Bodyboarding with ambassador Jaron Burt
Tell me a bit about yourself, when did you start bodyboarding and eventually start competing? Was it ever a choice between surfing or bodyboarding or was it always clear?
I’m 17 years old, I’ve been bodyboarding since I was 13. I started competing when I was 14 but mainly local and school comps, as I prefer free surfing and going on surf trips, taking on new waves and experiencing the different coasts.
I would say bodyboarders are getting more and more noticed in media and surfing magazines. Would you say bodyboarding has been battling for attention with surfing? How is it developing now?
Bodyboarding is definitely growing as a sport and it is being recognized a lot more throughout the world, the level of bodyboarding is definitely lifting as well. The amount of showcasing that bodyboarding is getting at the moment is great and completions and leagues around the world are also growing, which is really good to see.
Probably one of the most shared posts in surfing history was Mick Fannings encounter with two great whites in Jefferys bay. South Africa in general are known to by sharky, does that affect you in any way, is that something that’s on your mind when bodyboarding?

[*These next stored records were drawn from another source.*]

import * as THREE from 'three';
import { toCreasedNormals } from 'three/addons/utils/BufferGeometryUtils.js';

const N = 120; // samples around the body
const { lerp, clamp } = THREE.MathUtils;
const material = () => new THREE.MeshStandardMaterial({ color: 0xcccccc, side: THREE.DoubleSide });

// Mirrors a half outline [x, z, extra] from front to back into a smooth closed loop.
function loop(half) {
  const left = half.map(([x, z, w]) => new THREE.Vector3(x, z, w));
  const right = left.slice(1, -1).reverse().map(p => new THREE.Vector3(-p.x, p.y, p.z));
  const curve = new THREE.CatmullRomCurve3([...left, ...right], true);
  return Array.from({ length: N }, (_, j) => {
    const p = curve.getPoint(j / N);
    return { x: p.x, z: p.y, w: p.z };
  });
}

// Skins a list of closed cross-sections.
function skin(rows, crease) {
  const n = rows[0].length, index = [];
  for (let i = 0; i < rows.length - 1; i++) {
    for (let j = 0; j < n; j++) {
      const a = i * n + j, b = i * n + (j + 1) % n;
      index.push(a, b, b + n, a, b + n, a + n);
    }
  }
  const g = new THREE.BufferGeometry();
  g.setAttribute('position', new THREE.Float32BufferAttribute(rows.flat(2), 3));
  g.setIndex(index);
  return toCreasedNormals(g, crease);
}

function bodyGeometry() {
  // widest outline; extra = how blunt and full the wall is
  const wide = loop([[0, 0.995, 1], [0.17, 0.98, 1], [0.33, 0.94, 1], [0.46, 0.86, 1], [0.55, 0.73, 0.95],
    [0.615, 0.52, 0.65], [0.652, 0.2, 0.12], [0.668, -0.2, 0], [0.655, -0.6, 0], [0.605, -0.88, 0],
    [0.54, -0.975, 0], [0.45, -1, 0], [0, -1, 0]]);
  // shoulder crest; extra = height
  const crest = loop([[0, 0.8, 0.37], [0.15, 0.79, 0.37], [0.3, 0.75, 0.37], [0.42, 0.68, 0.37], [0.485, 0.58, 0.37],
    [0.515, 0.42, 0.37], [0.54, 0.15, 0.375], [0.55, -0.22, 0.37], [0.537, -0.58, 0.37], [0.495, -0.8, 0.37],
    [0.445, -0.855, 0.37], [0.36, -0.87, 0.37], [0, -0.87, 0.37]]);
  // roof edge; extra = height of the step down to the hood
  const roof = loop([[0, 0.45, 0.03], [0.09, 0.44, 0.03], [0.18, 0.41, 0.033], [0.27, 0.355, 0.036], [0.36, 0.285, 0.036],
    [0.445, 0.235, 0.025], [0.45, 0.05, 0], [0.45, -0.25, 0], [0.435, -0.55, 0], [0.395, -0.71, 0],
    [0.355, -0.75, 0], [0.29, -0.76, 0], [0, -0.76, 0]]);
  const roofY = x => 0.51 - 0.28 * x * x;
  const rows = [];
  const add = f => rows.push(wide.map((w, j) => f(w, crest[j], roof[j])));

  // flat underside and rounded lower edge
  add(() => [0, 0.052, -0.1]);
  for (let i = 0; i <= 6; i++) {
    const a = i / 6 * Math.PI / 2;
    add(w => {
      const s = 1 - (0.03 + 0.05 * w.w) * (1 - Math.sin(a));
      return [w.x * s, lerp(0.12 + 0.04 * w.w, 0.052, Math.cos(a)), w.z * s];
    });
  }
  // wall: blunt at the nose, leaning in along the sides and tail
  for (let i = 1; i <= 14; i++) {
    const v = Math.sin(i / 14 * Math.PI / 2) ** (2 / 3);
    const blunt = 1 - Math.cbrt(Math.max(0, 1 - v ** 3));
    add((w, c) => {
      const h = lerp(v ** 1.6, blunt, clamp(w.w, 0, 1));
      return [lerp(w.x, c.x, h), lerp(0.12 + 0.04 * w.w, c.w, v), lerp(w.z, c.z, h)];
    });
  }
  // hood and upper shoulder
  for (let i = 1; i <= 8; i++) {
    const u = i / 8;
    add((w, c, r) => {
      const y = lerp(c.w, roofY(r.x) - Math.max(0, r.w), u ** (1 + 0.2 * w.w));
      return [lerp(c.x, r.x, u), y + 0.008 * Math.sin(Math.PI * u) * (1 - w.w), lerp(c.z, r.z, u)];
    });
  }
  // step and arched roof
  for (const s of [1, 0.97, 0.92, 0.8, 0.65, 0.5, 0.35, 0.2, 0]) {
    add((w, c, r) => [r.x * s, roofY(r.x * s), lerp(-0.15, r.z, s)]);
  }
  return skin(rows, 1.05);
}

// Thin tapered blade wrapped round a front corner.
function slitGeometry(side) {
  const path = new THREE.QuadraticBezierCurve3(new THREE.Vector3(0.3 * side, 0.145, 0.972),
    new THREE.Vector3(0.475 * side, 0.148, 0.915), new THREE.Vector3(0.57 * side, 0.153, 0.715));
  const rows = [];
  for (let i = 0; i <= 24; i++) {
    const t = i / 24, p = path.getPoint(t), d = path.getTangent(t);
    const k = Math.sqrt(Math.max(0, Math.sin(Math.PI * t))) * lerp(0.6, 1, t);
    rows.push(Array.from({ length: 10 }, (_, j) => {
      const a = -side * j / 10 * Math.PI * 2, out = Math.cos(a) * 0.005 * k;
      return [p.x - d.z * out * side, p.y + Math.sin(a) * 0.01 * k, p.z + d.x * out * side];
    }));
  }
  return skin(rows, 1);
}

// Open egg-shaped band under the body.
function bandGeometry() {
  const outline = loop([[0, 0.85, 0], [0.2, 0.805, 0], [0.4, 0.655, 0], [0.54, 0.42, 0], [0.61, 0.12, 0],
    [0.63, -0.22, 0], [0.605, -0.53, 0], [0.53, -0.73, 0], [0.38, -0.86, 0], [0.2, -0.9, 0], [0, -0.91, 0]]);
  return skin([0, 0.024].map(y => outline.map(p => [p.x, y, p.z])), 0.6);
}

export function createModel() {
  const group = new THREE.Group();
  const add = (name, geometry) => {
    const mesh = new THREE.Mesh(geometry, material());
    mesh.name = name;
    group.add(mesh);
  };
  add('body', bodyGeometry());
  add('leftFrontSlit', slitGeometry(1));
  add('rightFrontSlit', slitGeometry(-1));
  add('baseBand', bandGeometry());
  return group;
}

Yeah, what happened with Mick Fanning was pretty hectic, but I’m sure all surfers can agree with me and can relate to the fact that we are in their home and are intruding in there natural habitat, it’s our own risk that we take to get the waves we want. I don’t see sharks as a problem, I feel that if it’s my time to go then it’s time to go and that’s gods plan for me. So yeah, I don’t really have a problem with the Sharks around my area.
What does everyday life look like for you in South Africa?
My average day would usually consist of: waking up, going to check the waves, hopefully surf if it’s on, go back home, eat, then surf again in the afternoon. If there’s no wave I enjoy just chilling with my mates and camping out on the beach!